Photo by Rebecca Long

Photo by Rebecca Long

By Diane Glidewell


Congressman Jim Marshall, who represents the 8th District in the U.S. House of Representatives, including much of Butts County, contacted the Butts County Chamber of Commerce and indicated he would like to visit a thriving industry in the county. It was arranged for him to tour Ready Pac in the Riverview Industrial Park at Highway 36 and I-75.

Ready Pac opened its facility in Jackson in 2001 and is now planning an addition to the building. It is a national processor and supplier of fresh cut vegetables and fruits with headquarters in Irwinton, California and five processing plants in the United States: California, Texas, and two in New Jersey as well as the one in Butts County. Its major customers include Publix, Wal-Mart, Costco, and Kroger.

The Jackson Ready Pac employs 290 workers, with 19 percent from Butts County, 21 percent from Spalding County, and the other 60 percent from 17 surrounding counties. There are plans to expand the building within the next year. If the expansion takes the plant into processing fruit, it will add 40-50 more jobs. Most of the jobs pay a little above minimum wage but do include health and other benefits.

Ready Pac is working with the technological challenges of producing better quality, better shelf-life, and more automated lines while keeping safety for the consumer a top priority.

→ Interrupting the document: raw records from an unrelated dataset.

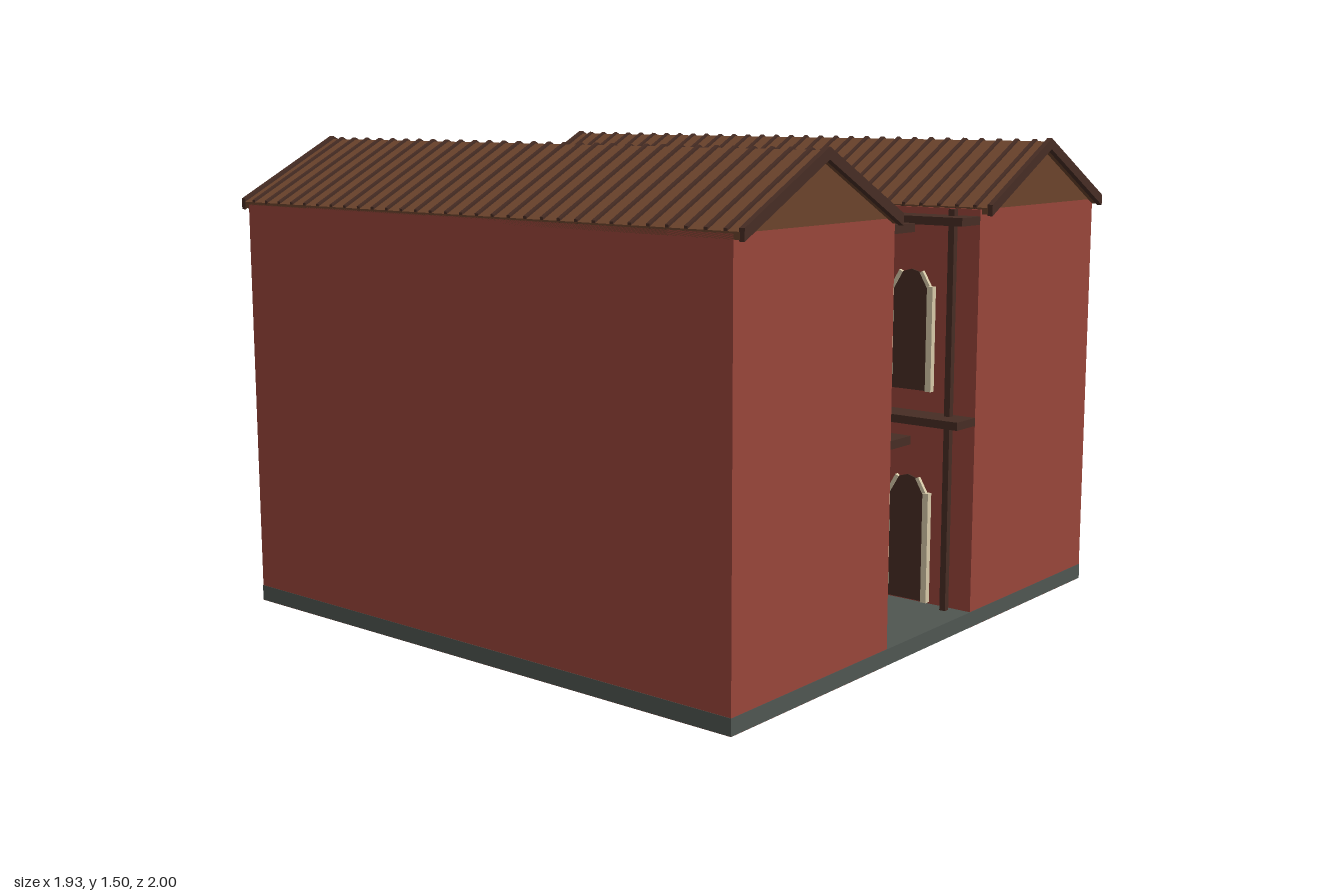
import * as THREE from 'three';

const mat = (name, color) => {
  const m = new THREE.MeshStandardMaterial({ color });
  m.name = name;
  return m;
};

export function createModel() {
  const red = mat('red wall', 0x98453a);
  const stone = mat('grey stone', 0x4f5651);
  const tile = mat('roof brown', 0x6b432c);
  const wood = mat('dark wood', 0x472d24);
  const cream = mat('cream trim', 0xd6c9a8);
  const glass = mat('grey glass', 0x5c6866);

  const root = new THREE.Group();
  root.name = 'courtyardHouse';

  // Box given by its min and max corners
  const box = (parent, name, m, x0, x1, y0, y1, z0, z1) => {
    const mesh = new THREE.Mesh(new THREE.BoxGeometry(x1 - x0, y1 - y0, z1 - z0), m);
    mesh.position.set((x0 + x1) / 2, (y0 + y1) / 2, (z0 + z1) / 2);
    mesh.name = name;
    parent.add(mesh);
    return mesh;
  };

  // Outline in x and y, extruded from z0 to z1
  const prism = (parent, name, m, pts, z0, z1) => {
    const shape = new THREE.Shape(pts.map(p => new THREE.Vector2(p[0], p[1])));
    const geo = new THREE.ExtrudeGeometry(shape, { depth: z1 - z0, bevelEnabled: false });
    geo.translate(0, 0, z0);
    const mesh = new THREE.Mesh(geo, m);
    mesh.name = name;
    parent.add(mesh);
    return mesh;
  };

  // Roof section: an inverted V of given thickness, lifted by a small amount
  const chevron = (lift, t) => [
    [-0.36, 1.295 + lift], [-0.36, 1.295 + lift - t], [0, 1.485 + lift - t],
    [0.36, 1.295 + lift - t], [0.36, 1.295 + lift], [0, 1.485 + lift],
  ];

  // Arched opening with a dark leaf and cream jambs, facing +z
  const opening = (name, h) => {
    const g = new THREE.Group();
    g.name = name;
    prism(g, 'leaf', wood, [
      [-0.07, 0], [0.07, 0], [0.07, h - 0.07], [0.035, h - 0.01],
      [0, h], [-0.035, h - 0.01], [-0.07, h - 0.07],
    ], 0, 0.008);
    for (const s of [-1, 1]) {
      const x = s * 0.073;
      box(g, 'jamb', cream, x - 0.01, x + 0.01, 0, h - 0.05, 0, 0.02);
      const c = box(g, 'archTrim', cream, -0.006, 0.006, -0.035, 0.035, 0, 0.012);
      c.position.set(s * 0.054, h - 0.037, 0.006);
      c.rotation.z = s * 0.53;
    }
    return g;
  };

  // Stone base, rear block and two wings
  box(root, 'base', stone, -0.966, 0.966, 0.001, 0.05, -0.966, 0.966);
  box(root, 'rearBlock', red, -0.235, 0.235, 0.05, 1.29, -0.965, -0.43);

  for (const s of [-1, 1]) {
    const wing = new THREE.Group();
    wing.name = s < 0 ? 'rightWing' : 'leftWing';
    root.add(wing);
    box(wing, 'wall', red, s * 0.6 - 0.365, s * 0.6 + 0.365, 0, 1.29, -0.965, 0.965);

    // Gabled roof with ribs and end boards
    const roof = new THREE.Group();
    roof.name = 'roof';
    roof.position.x = s * 0.605;
    wing.add(roof);
    prism(roof, 'gable', tile, [[-0.355, 1.29], [0.355, 1.29], [0, 1.475]], -0.965, 0.965);
    prism(roof, 'roofSlab', tile, chevron(0, 0.02), -0.985, 0.985);
    const ribs = 31;
    for (let i = 0; i < ribs; i++) {
      const z = -0.94 + (1.88 * i) / (ribs - 1);
      prism(roof, 'roofRib', wood, chevron(0.007, 0.012), z - 0.006, z + 0.006);
    }
    for (const e of [-1, 1])
      prism(roof, 'endBoard', wood, chevron(0.01, 0.034), e * 0.9915 - 0.0085, e * 0.9915 + 0.0085);

    // Gallery decks and posts
    const x0 = Math.min(s * 0.13, s * 0.235), x1 = Math.max(s * 0.13, s * 0.235);
    for (const y of [0.635, 1.245])
      box(wing, 'galleryDeck', wood, x0, x1, y, y + 0.025, -0.43, 0.965);
    for (const z of [0.89, 0.44, -0.01])
      box(wing, 'post', wood, s * 0.205 - 0.01, s * 0.205 + 0.01, 0.05, 1.29, z - 0.01, z + 0.01);

    // Doors below, windows above
    for (let i = 0; i < 4; i++) {
      for (const [name, y, h] of [['door', 0.055, 0.4], ['archedWindow', 0.725, 0.375]]) {
        const o = opening(name, h);
        o.position.set(s * 0.235, y, 0.735 - i * 0.36);
        o.rotation.y = -s * Math.PI / 2;
        wing.add(o);
      }
    }
  }

  // Three framed windows on the rear block
  for (const x of [-0.145, 0, 0.145]) {
    const w = new THREE.Group();
    w.name = 'rearWindow';
    w.position.set(x, 0.76, -0.43);
    root.add(w);
    box(w, 'pane', glass, -0.045, 0.045, 0.01, 0.25, 0, 0.008);
    for (const s of [-1, 1])
      box(w, 'frameSide', wood, s * 0.048 - 0.007, s * 0.048 + 0.007, 0.012, 0.248, 0, 0.03);
    for (const y of [0, 0.248])
      box(w, 'frameRail', wood, -0.058, 0.058, y, y + 0.012, 0, 0.038);
    for (const b of [-0.02, 0.012, 0.026])
      box(w, 'glazingBar', cream, b - 0.002, b + 0.002, 0.012, 0.248, 0.008, 0.014);
  }

  return root;
}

Congressman Marshall asked about Georgia farmers as suppliers for Ready Pac. Currently Ready Pac only purchases cabbages from the Tifton area and some tomatoes in Georgia. Most produce comes from states on the West Coast or seasonally from Florida. Marshall thought Georgia poultry farmers and possibly vegetable and fruit producers should seek contracts with Ready Pac.

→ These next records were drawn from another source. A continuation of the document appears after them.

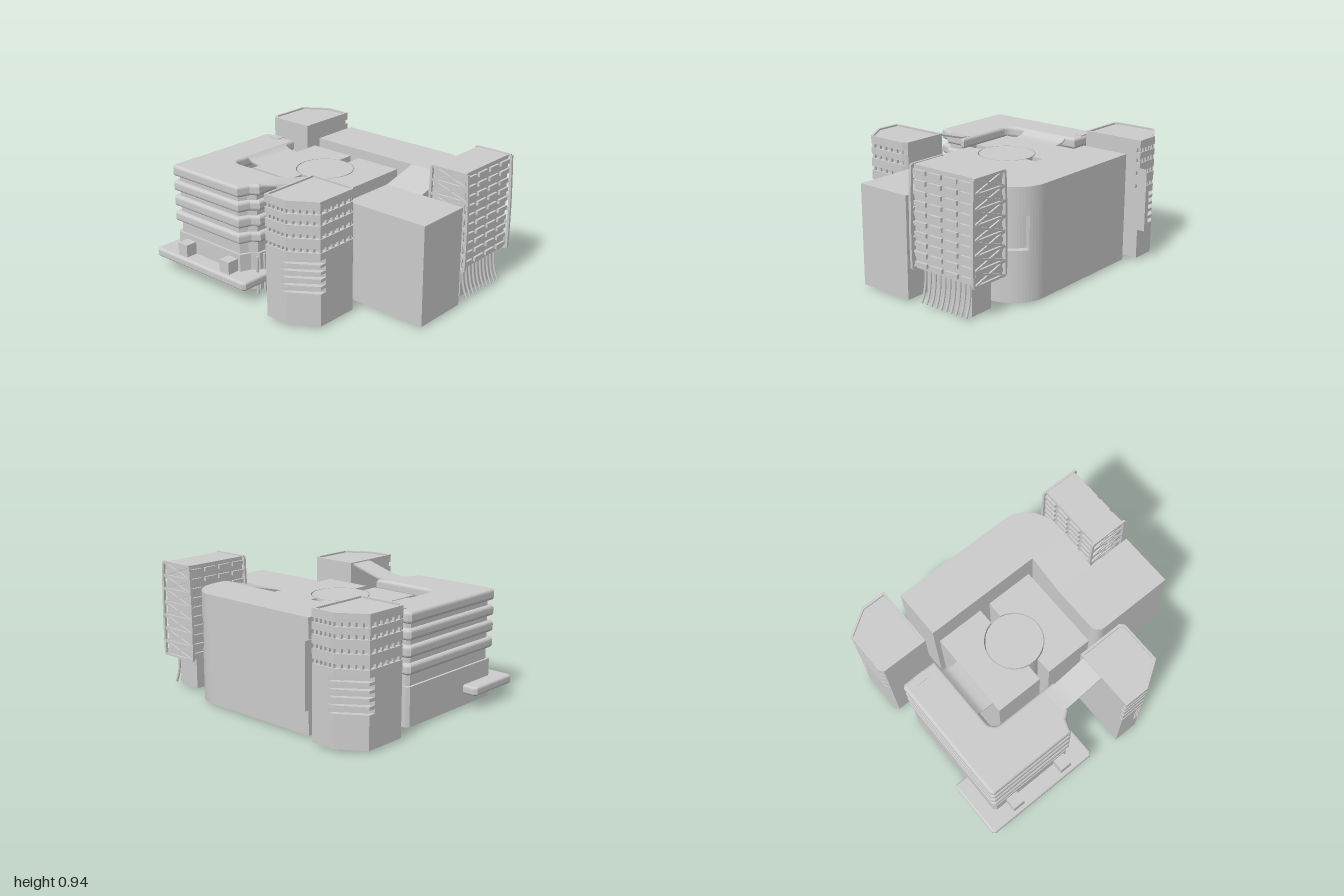
import * as THREE from 'three';

const mat = new THREE.MeshStandardMaterial({ color: 0xcccccc, side: THREE.DoubleSide });

function add(parent, geo, name, x = 0, y = 0, z = 0) {
  const m = new THREE.Mesh(geo, mat);
  m.name = name;
  m.position.set(x, y, z);
  parent.add(m);
  return m;
}

// box given by its minimum and maximum corners
function block(parent, name, x0, x1, y0, y1, z0, z1) {
  return add(parent, new THREE.BoxGeometry(x1 - x0, y1 - y0, z1 - z0), name,
    (x0 + x1) / 2, (y0 + y1) / 2, (z0 + z1) / 2);
}

// vertical prism over a ground plan of [x, z] points, with optional rounded rim
function prism(parent, name, plan, y0, y1, round = 0, hole = null) {
  const toV = (pts) => pts.map(([x, z]) => new THREE.Vector2(x, -z));
  const shape = new THREE.Shape(toV(plan));
  if (hole) shape.holes.push(new THREE.Path(toV(hole)));
  const geo = new THREE.ExtrudeGeometry(shape, {
    depth: y1 - y0 - 2 * round, bevelEnabled: round > 0, bevelSize: round,
    bevelThickness: round, bevelOffset: -round, bevelSegments: 4,
  });
  geo.rotateX(-Math.PI / 2);
  return add(parent, geo, name, 0, y0 + round, 0);
}

// points along an elliptical arc in plan, angles in degrees
function arc(cx, cz, rx, rz, a0, a1, n = 12) {
  return Array.from({ length: n + 1 }, (_, i) => {
    const a = THREE.MathUtils.degToRad(a0 + (a1 - a0) * i / n);
    return [cx + rx * Math.cos(a), cz + rz * Math.sin(a)];
  });
}

// straight bar between two points
function bar(parent, name, a, b, t) {
  const p = new THREE.Vector3(...a), q = new THREE.Vector3(...b);
  const m = add(parent, new THREE.BoxGeometry(t, t, p.distanceTo(q)), name);
  m.position.copy(p).add(q).multiplyScalar(0.5);
  m.lookAt(q);
}

// curved roof sheet: profile of [x, y] points swept along z
function roofSheet(parent, name, pts, z0, z1, t = 0.012) {
  const top = new THREE.SplineCurve(pts.map((p) => new THREE.Vector2(...p))).getPoints(12);
  const low = top.map((p) => new THREE.Vector2(p.x, p.y - t)).reverse();
  const geo = new THREE.ExtrudeGeometry(new THREE.Shape([...top, ...low]), { depth: z1 - z0, bevelEnabled: false });
  add(parent, geo, name, 0, 0, z0);
}

// banded office wing with rounded floor edges
function officeWing() {
  const g = new THREE.Group();
  g.name = 'officeWing';
  const plan = (d) => [
    [-0.905 + d, -0.2 + d], [-0.885 + d, -0.22 + d], [-0.63 - d, -0.22 + d],
    ...arc(-0.56, 0.33, 0.07 + d, 0.07 + d, 180, 90, 6),
    [-0.11 - d, 0.4 + d], [-0.11 - d, 0.43], [-0.16 - d, 0.45], [-0.16 - d, 0.61],
    [-0.21 - d, 0.65], [-0.24 - d, 0.735 - d], [-0.885 + d, 0.735 - d], [-0.905 + d, 0.715 - d],
  ];
  prism(g, 'officeCore', plan(0.03), 0.25, 0.75);
  prism(g, 'officeBase', plan(0.012), 0.015, 0.29);
  for (const [y0, y1] of [[0.37, 0.445], [0.485, 0.565], [0.6, 0.675], [0.71, 0.79]])
    prism(g, 'floorBand', plan(0), y0, y1, 0.022);
  block(g, 'roofHatch', -0.82, -0.73, 0.78, 0.795, -0.21, -0.15);
  // canopy with two blocks on top
  const r = 0.02;
  prism(g, 'canopy', [[-1 + r, 0.4], [-0.1 - r, 0.4], [-0.1, 0.4 + r], [-0.1, 0.84 - r],
    [-0.1 - r, 0.84], [-1 + r, 0.84], [-1, 0.84 - r], [-1, 0.4 + r]], 0.1, 0.165, 0.018);
  for (const x of [-0.745, -0.32]) block(g, 'canopyBlock', x - 0.045, x + 0.045, 0.16, 0.255, 0.72, 0.81);
  // entrance posts
  for (let i = 0; i < 4; i++)
    add(g, new THREE.CylinderGeometry(0.01, 0.01, 0.28, 8), 'entrancePost', -0.16, 0.14, 0.44 + i * 0.07);
  return g;
}

// chamfered stair tower, centred on its own plan, chamfer toward +x +z
function stairTower(name) {
  const g = new THREE.Group();
  g.name = name;
  const X = 0.183, Z = 0.23;
  // d insets the three window faces, c insets only the chamfer
  const plan = (d, c) => [[-X, -Z], [X - 0.025, -Z], [X - d * 0.3, -Z + 0.03], [X - d, -Z + 0.04],
    [X - d, Z - 0.12 - d * 0.6 - c], [-d * 0.6 - c, Z - d], [-X, Z - d]];
  let y = 0.015;
  const layer = (y1, d, c) => { prism(g, 'towerSection', plan(d, c), y, y1); y = y1; };
  // slits on the chamfer
  for (const s of [0.245, 0.298, 0.35, 0.4, 0.45]) { layer(s, 0, 0); layer(s + 0.03, 0, 0.05); }
  // window rows round three faces
  for (const w of [0.53, 0.625, 0.715, 0.79]) {
    layer(w, 0, 0);
    layer(w + 0.03, 0.03, 0);
    const faces = [[[X, -Z + 0.06], [X, Z - 0.12]], [[X, Z - 0.12], [0, Z]], [[0, Z], [-X, Z]]];
    for (const [a, b] of faces) for (let i = 0; i < 5; i++) {
      const t = i / 5;
      add(g, new THREE.BoxGeometry(0.018, 0.03, 0.018), 'mullion',
        a[0] + (b[0] - a[0]) * t - 0.015, w + 0.015, a[1] + (b[1] - a[1]) * t - 0.015);
    }
  }
  layer(0.865, 0, 0);
  const rim = plan(0, 0).map(([x, z]) => [x * 0.92, z * 0.92]);
  prism(g, 'parapet', plan(0, 0), 0.865, 0.877, 0, rim);
  return g;
}

// angular rear wing with a rounded corner, sloping down to the front block
function rearWing() {
  const g = new THREE.Group();
  g.name = 'rearWing';
  const plan = (mid) => [[-0.52, -0.74], ...arc(0.4, -0.44, 0.255, 0.3, -90, -65, 5), ...mid,
    ...arc(0.4, -0.44, 0.255, 0.3, -25, 0, 5), [0.655, -0.38], [-0.52, -0.38]];
  const full = plan(arc(0.4, -0.44, 0.255, 0.3, -60, -30, 6));
  const cut = plan(arc(0.4, -0.44, 0.21, 0.25, -65, -25, 8));
  prism(g, 'wingLower', full, 0.015, 0.37);
  prism(g, 'wingWindowLevel', cut, 0.37, 0.6);
  prism(g, 'wingUpper', full, 0.6, 0.79);
  // sloping link, profile in z and y swept along x
  const side = new THREE.Shape([[0.38, 0.015], [0.38, 0.79], [0.1, 0.72], [0.1, 0.015]].map((p) => new THREE.Vector2(...p)));
  const link = new THREE.ExtrudeGeometry(side, { depth: 0.3, bevelEnabled: false });
  link.rotateY(Math.PI / 2);
  add(g, link, 'slopingLink', 0.355, 0, 0);
  prism(g, 'frontBlock', [[0.355, -0.1], [0.985, -0.1], [0.985, 0.31],
    ...arc(0.425, 0.24, 0.07, 0.07, 90, 180, 8)], 0.015, 0.72);
  return g;
}

// two courtyard halves round a drum
function courtyard() {
  const g = new THREE.Group();
  g.name = 'courtyardHall';
  const half = [[-0.39, -0.32], [-0.04, -0.32], ...arc(0, 0, 0.205, 0.205, 259, 101, 24), [-0.04, 0.32], [-0.39, 0.32]];
  for (const s of [1, -1])
    prism(g, 'courtyardHalf', half.map(([x, z]) => [x * s - 0.12, z]), 0.015, 0.75);
  add(g, new THREE.CylinderGeometry(0.197, 0.197, 0.735, 48), 'drum', -0.12, 0.3825, 0);
  return g;
}

// raised panel tower with braced ends on a ribbed foot
function panelTower() {
  const g = new THREE.Group();
  g.name = 'panelTower';
  block(g, 'panelBody', 0.71, 0.96, 0.245, 0.93, -0.655, -0.155);
  for (let r = 0; r < 10; r++) for (let c = 0; c < 4; c++) for (const x of [0.708, 0.962])
    add(g, new THREE.BoxGeometry(0.03, 0.03, 0.1), 'windowPanel', x, 0.28 + r * 0.0675, -0.21 - c * 0.13);
  // bowed end frames with cross bracing
  const half = (y) => 0.14 + 0.013 * Math.sin(Math.PI * (0.935 - y) / 0.9);
  const cx = 0.838, bays = 7, step = 0.68 / bays;
  for (const z of [-0.147, -0.663]) {
    for (let i = 0; i <= bays; i++) {
      const y = 0.247 + i * step, h = half(y);
      bar(g, 'frameRail', [cx - h, y, z], [cx + h, y, z], 0.016);
      if (i === bays) continue;
      const y2 = y + step, h2 = half(y2);
      for (const s of [1, -1]) {
        bar(g, 'framePost', [cx + s * h, y, z], [cx + s * h2, y2, z], 0.018);
        bar(g, 'crossBrace', [cx - s * h, y, z], [cx + s * h2, y2, z], 0.012);
      }
    }
  }
  block(g, 'towerFoot', 0.74, 0.92, 0.015, 0.25, -0.59, -0.21);
  // curved ribs at the foot
  for (let i = 0; i < 10; i++) {
    const z = -0.21 - i * 0.042;
    const curve = new THREE.CatmullRomCurve3([[0.93, 0.25], [0.935, 0.16], [0.95, 0.08], [0.975, 0.02]]
      .map(([x, y]) => new THREE.Vector3(x, y, z)));
    add(g, new THREE.TubeGeometry(curve, 8, 0.009, 6), 'footRib');
  }
  return g;
}

export function createModel() {
  const model = new THREE.Group();
  model.name = 'buildingComplex';
  model.add(officeWing(), rearWing(), courtyard(), panelTower());

  const front = stairTower('frontStairTower');
  front.position.set(0.313, 0, 0.62);
  const back = stairTower('backStairTower');
  back.position.set(-0.787, 0, -0.57);
  back.rotation.y = Math.PI;
  model.add(front, back);
  block(model, 'towerFin', -0.606, -0.6, 0.23, 0.68, -0.86, -0.79);

  // curved roofs linking the wing to the tower and the hall
  roofSheet(model, 'towerLinkRoof', [[-0.2, 0.79], [-0.1, 0.803], [0.03, 0.84], [0.135, 0.87]], 0.42, 0.6);
  roofSheet(model, 'hallLinkRoof', [[-0.64, 0.785], [-0.59, 0.755], [-0.505, 0.745]], -0.13, 0.25);
  return model;
}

Marshall asked Director of Operations Aldo Quintanilla whether Ready Pac had been happy with the work force at its Jackson facility and received an affirmative answer.

"The work is not difficult, but the environment is," explained Production Manager Steve McBride. "We are a refrigerated environment, 37 degrees. It is hard to work in a cold, damp environment for 8-10 hours per day."

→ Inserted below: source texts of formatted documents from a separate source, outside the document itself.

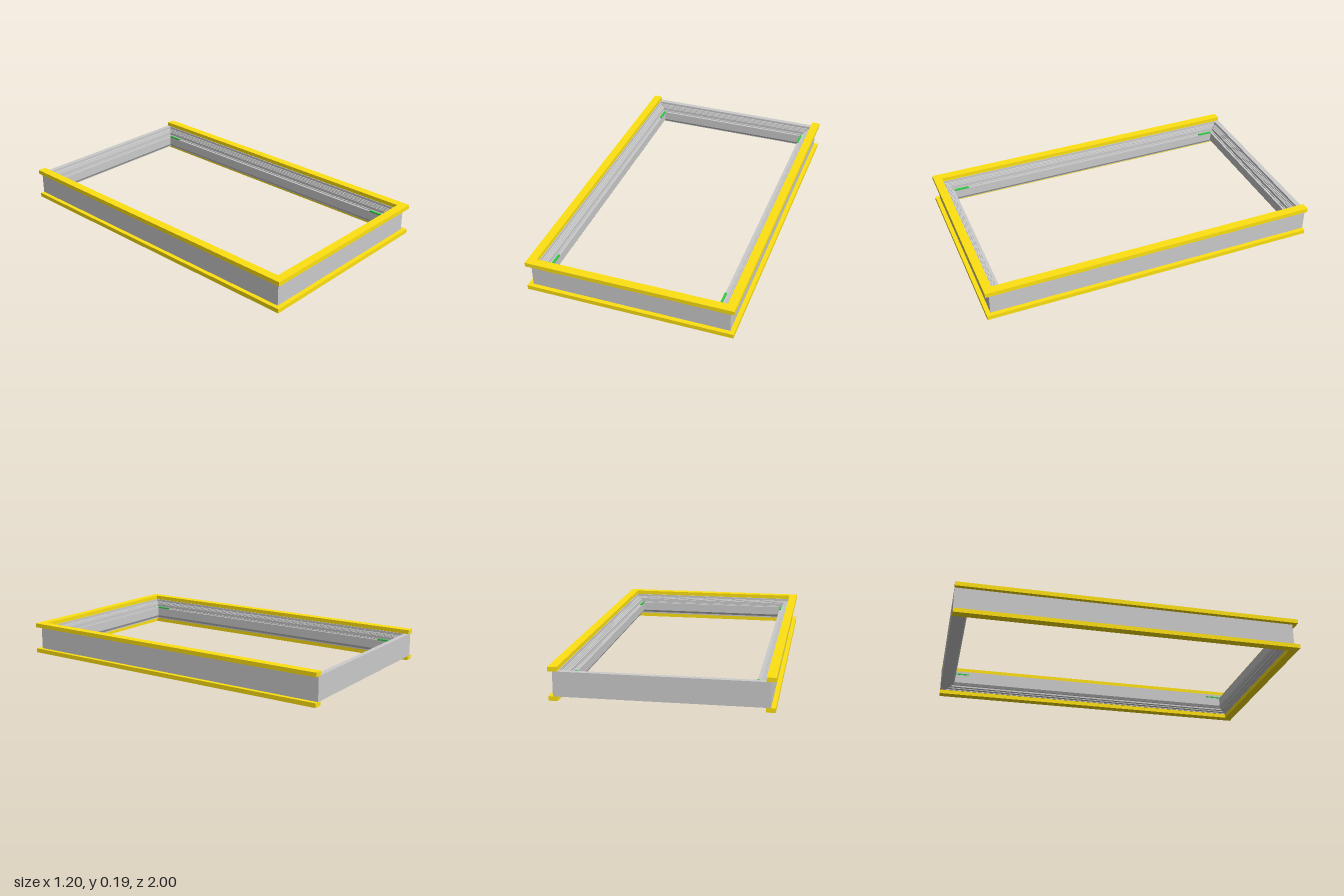
import * as THREE from 'three';

const grey = new THREE.MeshStandardMaterial({ color: 0xcccccc, flatShading: true });
const yellow = new THREE.MeshStandardMaterial({ color: 0xffe212 });
const green = new THREE.MeshStandardMaterial({ color: 0x33cc44 });

// Outer faces of the frame
const X = 0.575, FRONT = 0.975, BACK = -1;

// Sweep a closed section of [inward offset, height] round the rectangle with mitred corners
function mitredFrame(section) {
  const corners = [[1, 1], [1, -1], [-1, -1], [-1, 1]];
  const at = ([d, y], [sx, sz]) => [sx * (X - d), y, sz > 0 ? FRONT - d : BACK + d];
  const pos = [];
  section.forEach((a, i) => {
    const b = section[(i + 1) % section.length];
    corners.forEach((c, k) => {
      const n = corners[(k + 1) % 4];
      pos.push(...at(a, c), ...at(a, n), ...at(b, n), ...at(a, c), ...at(b, n), ...at(b, c));
    });
  });
  const geo = new THREE.BufferGeometry();
  geo.setAttribute('position', new THREE.Float32BufferAttribute(pos, 3));
  geo.computeVertexNormals();
  return geo;
}

export function createModel() {
  const model = new THREE.Group();
  model.name = 'windowFrame';

  const add = (name, geo, mat, x = 0, y = 0, z = 0, parent = model) => {
    const mesh = new THREE.Mesh(geo, mat);
    mesh.name = name;
    mesh.position.set(x, y, z);
    parent.add(mesh);
  };

  // Frame section: outer wall, stepped and ribbed rebate, inner face, stepped underside
  const section = [[0, 0.025], [0, 0.163], [0.03, 0.163], [0.03, 0.148]];
  for (let i = 0; i < 3; i++) {
    const d = 0.034 + i * 0.01, y = 0.146 - i * 0.003;
    section.push([d, y], [d, y - 0.005], [d + 0.006, y - 0.005], [d + 0.006, y - 0.002]);
  }
  section.push(
    [0.065, 0.138], [0.065, 0.12], [0.072, 0.12], [0.072, 0.115], [0.085, 0.115],
    [0.085, 0.06], [0.076, 0.045], [0.068, 0.045], [0.068, 0.035],
    [0.05, 0.035], [0.05, 0.03], [0.03, 0.03], [0.03, 0.025],
  );
  add('mitredFrame', mitredFrame(section), grey);

  // Sealing strips on the two long sides and the front, above and below
  const t = 0.05, h = 0.025;
  for (const [name, y] of [['lower', h / 2], ['upper', 0.187 - h / 2]]) {
    const strip = new THREE.Group();
    strip.name = name + 'Strip';
    model.add(strip);
    for (const s of [-1, 1]) {
      add(s > 0 ? 'leftStrip' : 'rightStrip', new THREE.BoxGeometry(t, h, 2), yellow, s * X, y, 0, strip);
    }
    add('frontStrip', new THREE.BoxGeometry(1.2 - 2 * t, h, t), yellow, 0, y, FRONT, strip);
  }

  // Small corner pads on the inner ledge of the long sides
  for (const s of [-1, 1]) {
    for (const z of [0.845, -0.87]) {
      add('cornerPad', new THREE.BoxGeometry(0.012, 0.008, 0.09), green, s * 0.494, 0.118, z);
    }
  }
  return model;
}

Ready Pac in Jackson produces 175,000 pounds of fresh cut salad per day, that is 33-35,000 cases. There are five wash lines, and the triple wash system processes 3,000 pounds per hour. Everything must be cut to the customer's specifications with a minimum shelf life of 10 days. Everything is also carefully weighed on the scale system. Workers have to keep the rhythm going in packaging, where 55 bags a minute go through on some lines.

Ready Pac in Jackson also recycles the water it uses. The organic segment of the business is expanding. Paramount is starting with the best produce.

"Quality is the most essential element for us," said Quintanilla. "We are here to stay, and we're expanding."